EXERCISE BRIEF | In the records, each line holding "name" must be reported.

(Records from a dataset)

[Start of section]

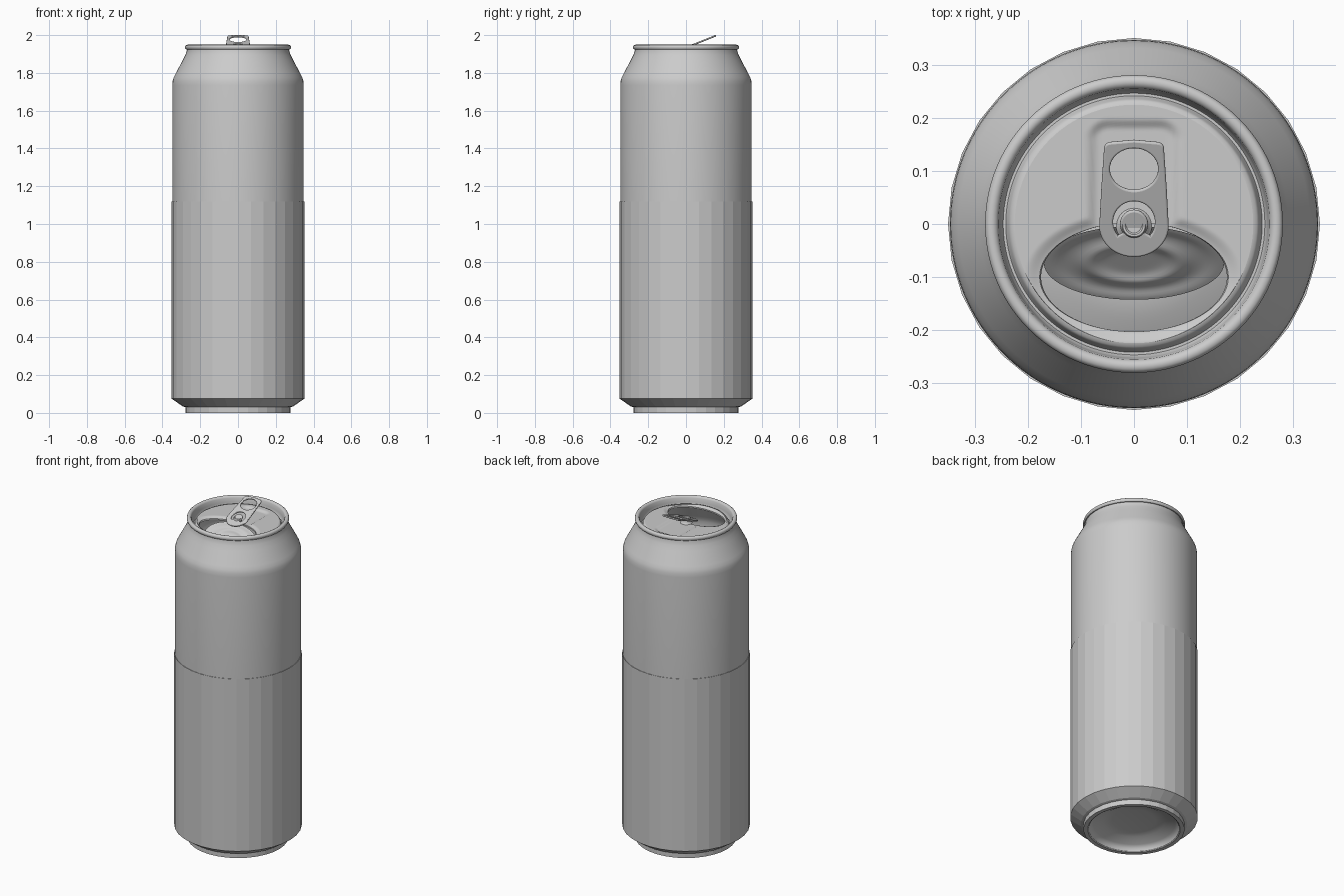
import bpy, math
from mathutils import Matrix, Vector

if "Cube" in bpy.data.objects:
    bpy.data.objects.remove(bpy.data.objects["Cube"])

PANEL_Z = 1.916
TAU = 2 * math.pi


def smoothstep(a, b, v):
    t = max(0.0, min(1.0, (v - a) / (b - a)))
    return t * t * (3 - 2 * t)


def finish(obj, angle):
    """Smooth shading that keeps edges above the angle sharp; 0 = flat."""
    me = obj.data
    me.polygons.foreach_set("use_smooth", [angle > 0] * len(me.polygons))
    if angle > 0:
        me.set_sharp_from_angle(angle=math.radians(angle))
    return obj


def loft(name, rings, angle=35):
    """Skin closed rings of points; a one-point ring closes to a fan."""
    verts, faces, starts = [], [], []
    for r in rings:
        starts.append(len(verts))
        verts += r
    for k in range(len(rings) - 1):
        a, b = starts[k], starts[k + 1]
        na, nb = len(rings[k]), len(rings[k + 1])
        n = max(na, nb)
        for i in range(n):
            j = (i + 1) % n
            if na == 1:
                faces.append((a, b + j, b + i))
            elif nb == 1:
                faces.append((a + i, a + j, b))
            else:
                faces.append((a + i, a + j, b + j, b + i))
    me = bpy.data.meshes.new(name)
    me.from_pydata(verts, [], faces)
    obj = bpy.data.objects.new(name, me)
    bpy.context.collection.objects.link(obj)
    return finish(obj, angle)


def lathe(name, profile, n, angle=35, centre=(0, 0)):
    rings = []
    for r, z in profile:
        if r == 0:
            rings.append([(centre[0], centre[1], z)])
        else:
            rings.append([(centre[0] + r * math.cos(TAU * i / n),
                           centre[1] + r * math.sin(TAU * i / n), z) for i in range(n)])
    return loft(name, rings, angle)


# Faceted lower shell with stepped foot
lathe("lower_body", [(0.255, 0), (0.278, 0), (0.278, 0.03), (0.292, 0.034),
                     (0.351, 0.075), (0.351, 1.12), (0.346, 1.12)], 32, 0)

# Domed underside
lathe("base_dome", [(0, 0.062), (0.12, 0.058), (0.17, 0.052), (0.182, 0.045),
                    (0.225, 0.035), (0.243, 0.02), (0.248, 0.005), (0.255, 0)], 64)

# Smooth upper wall and shoulder
lathe("upper_body", [(0.3475, 1.1), (0.3475, 1.735), (0.346, 1.757), (0.341, 1.775),
                     (0.332, 1.793), (0.292, 1.868), (0.279, 1.894), (0.272, 1.912),
                     (0.270, 1.93)], 96)

# Rolled rim, inner wall and countersink groove
lathe("lid_rim", [(0.268, 1.925), (0.276, 1.925), (0.280, 1.930), (0.281, 1.937),
                  (0.279, 1.944), (0.274, 1.948), (0.267, 1.949), (0.260, 1.946),
                  (0.256, 1.939), (0.253, 1.915), (0.251, 1.898), (0.247, 1.891),
                  (0.242, 1.891), (0.239, 1.897), (0.236, 1.908), (0.232, 1.914),
                  (0.225, PANEL_Z)], 96, 50)


# Lid panel: pressed recess around the tab and the opening
def panel_height(x, y):
    qx, qy = abs(x) - 0.05, abs(y - 0.05) - 0.11
    box = math.hypot(max(qx, 0), max(qy, 0)) + min(max(qx, qy), 0) - 0.03
    oval = (math.hypot(x / 0.19, (y + 0.1) / 0.115) - 1) * 0.115
    return PANEL_Z - 0.009 * smoothstep(0.01, -0.012, min(box, oval))


SEG, ROWS = 160, 48
angles = [TAU * i / SEG for i in range(SEG)]
rings = []
for k in range(ROWS + 1):
    s = k / ROWS
    ring = []
    for t in angles:
        x = math.cos(t) * (0.225 * (1 - s) + 0.178 * s)
        y = math.sin(t) * (0.225 * (1 - s) + 0.103 * s) - 0.1 * s
        ring.append((x, y, PANEL_Z if k == 0 else panel_height(x, y)))
    rings.append(ring)
rings.append([(x * 0.985, y, z - 0.008) for x, y, z in rings[-1]])
loft("lid_panel", rings, 50)

# Mouth flap, folded down into the can, with a pressed bead
rings = []
for k in range(20):
    s = 1 - k / 20
    z = 0.006 * math.exp(-((s - 0.5) / 0.12) ** 2) - 0.004 * smoothstep(0.95, 0.75, s)
    rings.append([(0.17 * s * math.cos(t), -0.095 + 0.095 * s * math.sin(t), z) for t in angles])
rings.append([(0, -0.095, -0.004)])
flap = loft("mouth_flap", rings)
flap.matrix_world = Matrix.Translation((0, -0.004, 1.903)) @ Matrix.Rotation(math.radians(43), 4, "X")


# Pull tab: outline with a finger hole and a rivet window
def arc(cx, cy, rx, ry, a0, a1, n):
    return [(cx + rx * math.cos(math.radians(a0 + (a1 - a0) * i / n)),
             cy + ry * math.sin(math.radians(a0 + (a1 - a0) * i / n))) for i in range(n + 1)]


outline = (arc(0, -0.004, 0.065, 0.057, 180, 360, 28)
           + [(0.061, 0.07)] + arc(0.044, 0.143, 0.012, 0.011, 0, 80, 6)
           + [(0, 0.158)] + arc(-0.044, 0.143, 0.012, 0.011, 100, 180, 6) + [(-0.061, 0.07)])
finger_hole = arc(0, 0.104, 0.046, 0.040, 0, 360, 40)[:-1]
rivet_window = arc(0, 0.004, 0.040, 0.040, -40, 220, 32) + arc(0, 0.0, 0.026, 0.026, 220, -40, 24)

TILT = math.atan(0.4)
curve = bpy.data.curves.new("pull_tab", "CURVE")
curve.dimensions = "2D"
curve.fill_mode = "BOTH"
curve.extrude = 0.001
curve.bevel_depth = 0.0035
curve.bevel_resolution = 2
curve.offset = -0.003
for pts in (outline, finger_hole, rivet_window):
    sp = curve.splines.new("POLY")
    sp.points.add(len(pts) - 1)
    for p, (x, y) in zip(sp.points, pts):
        p.co = (x, y / math.cos(TILT), 0, 1)
    sp.use_cyclic_u = True
tab = bpy.data.objects.new("pull_tab", curve)
bpy.context.collection.objects.link(tab)
tab.matrix_world = Matrix.Translation((0, 0, 1.934)) @ Matrix.Rotation(TILT, 4, "X")
bpy.context.view_layer.objects.active = tab
tab.select_set(True)
bpy.ops.object.convert(target="MESH")
finish(bpy.context.view_layer.objects.active, 40)

# Rivet holding the tab to the lid
lathe("rivet", [(0.034, 1.906), (0.027, 1.912), (0.023, 1.922), (0.023, 1.936),
                (0.021, 1.939), (0.017, 1.939), (0.014, 1.936), (0, 1.936)], 32, 40, (0, -0.003))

[End of section]

ANSWER |
def loft(name, rings, angle=35):
    me = bpy.data.meshes.new(name)
    obj = bpy.data.objects.new(name, me)
def lathe(name, profile, n, angle=35, centre=(0, 0)):
    return loft(name, rings, angle)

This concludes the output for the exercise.